**Task objective**
Copy out every line in the entries below that includes "house".

[Document images with source code]
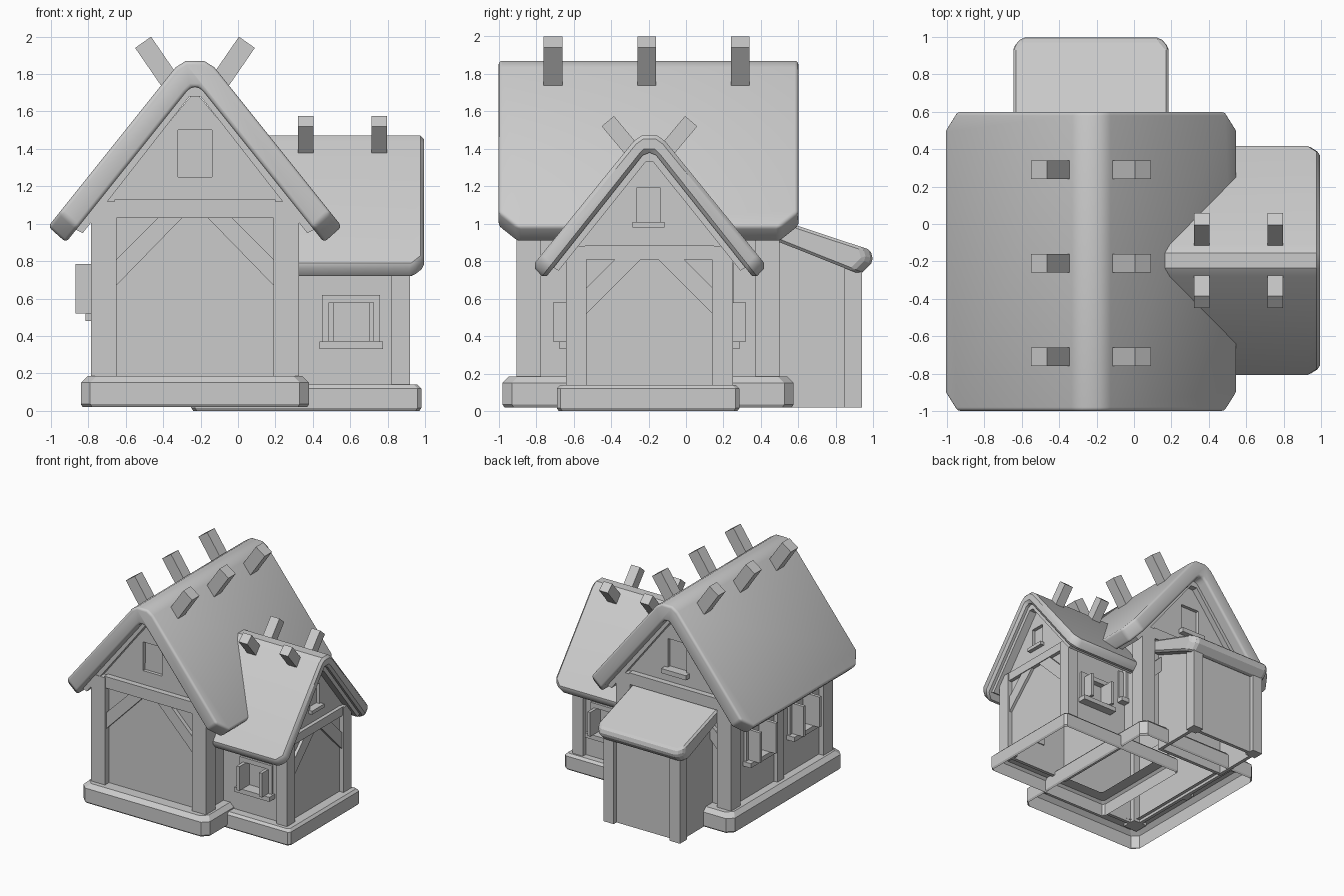
import bpy, bmesh, math
from mathutils import Vector

old = bpy.data.objects.get("Cube")
if old:
    bpy.data.objects.remove(old, do_unlink=True)

grey = bpy.data.materials.new("plain grey")
grey.use_nodes = True
COLOUR = (0.6, 0.6, 0.6, 1)
grey.diffuse_color = COLOUR
grey.node_tree.nodes["Principled BSDF"].inputs["Base Color"].default_value = COLOUR


def finish(name, bm, smooth=False):
    me = bpy.data.meshes.new(name)
    bm.to_mesh(me)
    bm.free()
    me.materials.append(grey)
    if smooth:
        me.shade_smooth()
        me.set_sharp_from_angle(angle=math.radians(35))
    ob = bpy.data.objects.new(name, me)
    bpy.context.collection.objects.link(ob)
    return ob


def bevel_sharp(bm, width, segments):
    bm.normal_update()
    edges = [e for e in bm.edges if len(e.link_faces) == 2
             and e.calc_face_angle() > math.radians(40)]
    bmesh.ops.bevel(bm, geom=edges, offset=width, segments=segments,
                    profile=0.5, affect='EDGES', clamp_overlap=True)


def prism_mesh(pts, axis, a, b):
    """Extrude a (u, z) outline along the x or y axis from a to b."""
    bm = bmesh.new()
    place = (lambda u, t, z: (t, u, z)) if axis == 'X' else (lambda u, t, z: (u, t, z))
    face = bm.faces.new([bm.verts.new(place(u, a, z)) for u, z in pts])
    ext = bmesh.ops.extrude_face_region(bm, geom=[face], use_keep_orig=True)
    shift = Vector(place(0, b - a, 0))
    for v in ext["geom"]:
        if isinstance(v, bmesh.types.BMVert):
            v.co += shift
    bmesh.ops.recalc_face_normals(bm, faces=bm.faces)
    return bm


def prism(name, pts, axis, a, b):
    return finish(name, prism_mesh(pts, axis, a, b))


def box(name, x0, x1, y0, y1, z0, z1):
    return prism(name, [(x0, z0), (x1, z0), (x1, z1), (x0, z1)], 'Y', y0, y1)


MX, WY = -0.23, -0.195      # ridge lines of main house and wing


def gable_outline(c, outer, inner):
    """Closed roof section from right-hand half profiles."""
    top = [(c + u, z) for u, z in outer] + [(c - u, z) for u, z in reversed(outer)]
    low = [(c - u, z) for u, z in inner] + [(c + u, z) for u, z in reversed(inner)]
    return top + low


def roof(name, c, outer, inner, axis, a, b, chamfer, bevel, segments):
    bm = prism_mesh(gable_outline(c, outer, inner), axis, a, b)
    k = 0 if axis == 'Y' else 1
    t = 1 - k
    lim = inner[0][0] - 0.01
    corners = [e for e in bm.edges
               if all(abs(v.co[k] - c) > lim for v in e.verts)
               and abs(e.verts[0].co[t] - e.verts[1].co[t]) < 1e-4]
    bmesh.ops.bevel(bm, geom=corners, offset=chamfer, segments=1, affect='EDGES')
    bevel_sharp(bm, bevel, segments)
    finish(name, bm, True)


# Roofs: thick rounded cover with a thinner lining below
roof("main_roof", MX, [(0.785, 0.985), (0.105, 1.835), (0.05, 1.87)],
     [(0.69, 0.9), (0.05, 1.70), (0.02, 1.73)], 'Y', -1.0, 0.6, 0.1, 0.045, 3)
prism("main_roof_lining", gable_outline(MX, [(0.66, 0.98), (0.03, 1.75)],
      [(0.60, 0.95), (0.03, 1.68)]), 'Y', -0.9, 0.5)
roof("wing_roof", WY, [(0.625, 0.775), (0.085, 1.44), (0.04, 1.472)],
     [(0.56, 0.705), (0.04, 1.36), (0.02, 1.38)], 'X', 0.05, 0.995, 0.06, 0.02, 1)
prism("wing_roof_lining", gable_outline(WY, [(0.54, 0.78), (0.02, 1.40)],
      [(0.485, 0.75), (0.02, 1.33)]), 'X', 0.1, 0.95)


# Walls: hollow, open below, with cut window openings
def walls(name, outline, axis, a, b, holes=()):
    bm = prism_mesh(outline, axis, a, b)
    low = min(z for u, z in outline)
    floor = [f for f in bm.faces if all(v.co.z < low + 1e-4 for v in f.verts)]
    bmesh.ops.delete(bm, geom=floor, context='FACES_ONLY')
    ob = finish(name, bm)
    sol = ob.modifiers.new("thickness", 'SOLIDIFY')
    sol.thickness, sol.offset = 0.03, -1
    sol.use_even_offset = True
    cutters = [box("window_cutter", *hole) for hole in holes]
    for cut in cutters:
        cut.hide_render = True
        mod = ob.modifiers.new("opening", 'BOOLEAN')
        mod.operation, mod.solver, mod.object = 'DIFFERENCE', 'EXACT', cut
    # bake the openings so the cutters can go
    bpy.context.view_layer.update()
    dg = bpy.context.evaluated_depsgraph_get()
    baked = bpy.data.meshes.new_from_object(ob.evaluated_get(dg))
    ob.modifiers.clear()
    ob.data = baked
    for cut in cutters:
        bpy.data.objects.remove(cut, do_unlink=True)


def house(c, half, base, eave, peak):
    return [(c - half, base), (c + half, base), (c + half, eave), (c, peak), (c - half, eave)]


SIDE_WINDOWS = (0.1, -0.5)
main_holes = [(-0.32, -0.14, -1, 0.7, 1.25, 1.5)]
main_holes += [(-0.9, -0.6, y - 0.095, y + 0.095, 0.52, 0.785) for y in SIDE_WINDOWS]
walls("main_walls", house(MX, 0.51, 0.16, 1.09, 1.71), 'Y', -0.85, 0.45, main_holes)
walls("wing_walls", house(WY, 0.405, 0.12, 0.86, 1.36), 'X', 0.24, 0.88,
      [(0.51, 0.70, -0.7, 0.3, 0.37, 0.58), (0.8, 1.0, -0.265, -0.135, 1.01, 1.19)])

# Closed panes behind the openings
for y in (-0.82, 0.41):
    box("main_gable_pane", -0.33, -0.13, y, y + 0.01, 1.24, 1.51)
for y in SIDE_WINDOWS:
    box("side_pane", -0.71, -0.70, y - 0.1, y + 0.1, 0.51, 0.795)
for y in (-0.57, 0.17):
    box("wing_pane", 0.5, 0.71, y, y + 0.01, 0.36, 0.59)
box("wing_gable_pane", 0.84, 0.85, -0.275, -0.125, 1.0, 1.2)


# Foundations: hollow shells with cut corners, open below
def ring(name, x0, x1, y0, y1, z0, z1, width, c, bevel):
    def loop(d, z):
        l, r, f, k = x0 + d, x1 - d, y0 + d, y1 - d
        return [bm.verts.new((x, y, z)) for x, y in (
            (l + c, f), (r - c, f), (r, f + c), (r, k - c),
            (r - c, k), (l + c, k), (l, k - c), (l, f + c))]
    bm = bmesh.new()
    loops = [loop(0.01, z0), loop(0, z0 + 0.015), loop(0, z1 - bevel),
             loop(bevel, z1), loop(width, z1)]
    for lo, hi in zip(loops, loops[1:]):
        for n in range(8):
            m = (n + 1) % 8
            bm.faces.new((lo[n], lo[m], hi[m], hi[n]))
    finish(name, bm)


ring("main_foundation", -0.84, 0.38, -0.98, 0.575, 0.02, 0.185, 0.16, 0.05, 0.035)
ring("wing_foundation", -0.25, 0.98, -0.69, 0.285, 0.0, 0.14, 0.12, 0.02, 0.02)

# Corner posts, cross beams and diagonal braces
for s in (-1, 1):
    xa, xb = sorted((MX + s * 0.42, MX + s * 0.555))
    for y in (-0.905, 0.37):
        box("main_post", xa, xb, y, y + 0.13, 0.16, 1.12)
    ya, yb = sorted((WY + s * 0.335, WY + s * 0.445))
    box("wing_post", 0.82, 0.92, ya, yb, 0.12, 0.88)
    brace = [(MX + s * u, z) for u, z in ((0.43, 0.66), (0.43, 0.80), (0.19, 1.04), (0.06, 1.04))]
    for y in (-0.885, 0.44):
        prism("main_brace", brace, 'Y', y, y + 0.045)
    brace = [(WY + s * u, z) for u, z in ((0.345, 0.51), (0.345, 0.65), (0.18, 0.815), (0.04, 0.815))]
    prism("wing_brace", brace, 'X', 0.87, 0.905)
for y in (-0.9, 0.4):
    box("main_beam", -0.66, 0.2, y, y + 0.1, 1.03, 1.13)
box("wing_beam", 0.84, 0.912, -0.54, 0.15, 0.81, 0.885)
box("side_stud", -0.775, -0.72, -0.245, -0.155, 0.16, 1.08)


# Windows: frame, sill and shutters standing open
def window(axis, plane, side, mid, z0, z1, reach):
    def part(name, u0, u1, d0, d1, a, b):
        t0, t1 = sorted((plane + side * d0, plane + side * d1))
        if axis == 'Y':
            box(name, mid + u0, mid + u1, t0, t1, a, b)
        else:
            box(name, t0, t1, mid + u0, mid + u1, a, b)
    for s in (-1, 1):
        part("window_jamb", *sorted((s * 0.095, s * 0.155)), -0.02, 0.02, z0, z1 + 0.04)
        part("window_shutter", *sorted((s * 0.095, s * 0.122)), 0, reach, z0, z1)
    part("window_head", -0.095, 0.095, -0.02, 0.02, z1, z1 + 0.04)
    part("window_sill", -0.17, 0.17, -0.02, 0.075, z0 - 0.04, z0)


for y in SIDE_WINDOWS:
    window('X', MX - 0.51, -1, y, 0.52, 0.785, 0.13)
window('X', MX + 0.51, 1, SIDE_WINDOWS[0], 0.52, 0.785, 0.07)
for s in (-1, 1):
    window('Y', WY + s * 0.405, s, 0.605, 0.37, 0.58, 0.11)
box("back_gable_sill", -0.35, -0.11, 0.42, 0.5, 1.21, 1.25)
box("wing_gable_sill", 0.86, 0.915, -0.285, -0.115, 0.98, 1.01)

# Crossed rafter ends above the ridges
for s in (-1, 1):
    tip = [(MX + s * u, z) for u, z in ((0.32, 1.94), (0.235, 2.0), (0.07, 1.76), (0.155, 1.70))]
    for y in (-0.76, -0.26, 0.24):
        prism("main_rafter_end", tip, 'Y', y, y + 0.1)
    tip = [(WY + s * u, z) for u, z in ((0.255, 1.52), (0.19, 1.575), (0.06, 1.42), (0.125, 1.365))]
    for x in (0.32, 0.713):
        prism("wing_rafter_end", tip, 'X', x, x + 0.084)

# Lean-to at the back: slab with cut outer corners
bm = prism_mesh([(0.44, 0.925), (0.93, 0.73), (1.0, 0.80), (0.985, 0.86), (0.44, 1.04)],
                'X', -0.645, 0.185)
outer = [e for e in bm.edges if all(v.co.y > 0.92 for v in e.verts)
         and abs(e.verts[0].co.x - e.verts[1].co.x) < 1e-4]
bmesh.ops.bevel(bm, geom=outer, offset=0.045, segments=1, affect='EDGES')
bevel_sharp(bm, 0.015, 1)
finish("lean_to_roof", bm)
walls("lean_to_walls", [(0.44, 0.02), (0.9, 0.02), (0.9, 0.79), (0.44, 0.98)], 'X', -0.57, 0.11)
for x in (-0.6, 0.04):
    box("lean_to_post", x, x + 0.1, 0.845, 0.94, 0.02, 0.78)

**Output for this exercise**
MX, WY = -0.23, -0.195      # ridge lines of main house and wing
def house(c, half, base, eave, peak):
walls("main_walls", house(MX, 0.51, 0.16, 1.09, 1.71), 'Y', -0.85, 0.45, main_holes)
walls("wing_walls", house(WY, 0.405, 0.12, 0.86, 1.36), 'X', 0.24, 0.88,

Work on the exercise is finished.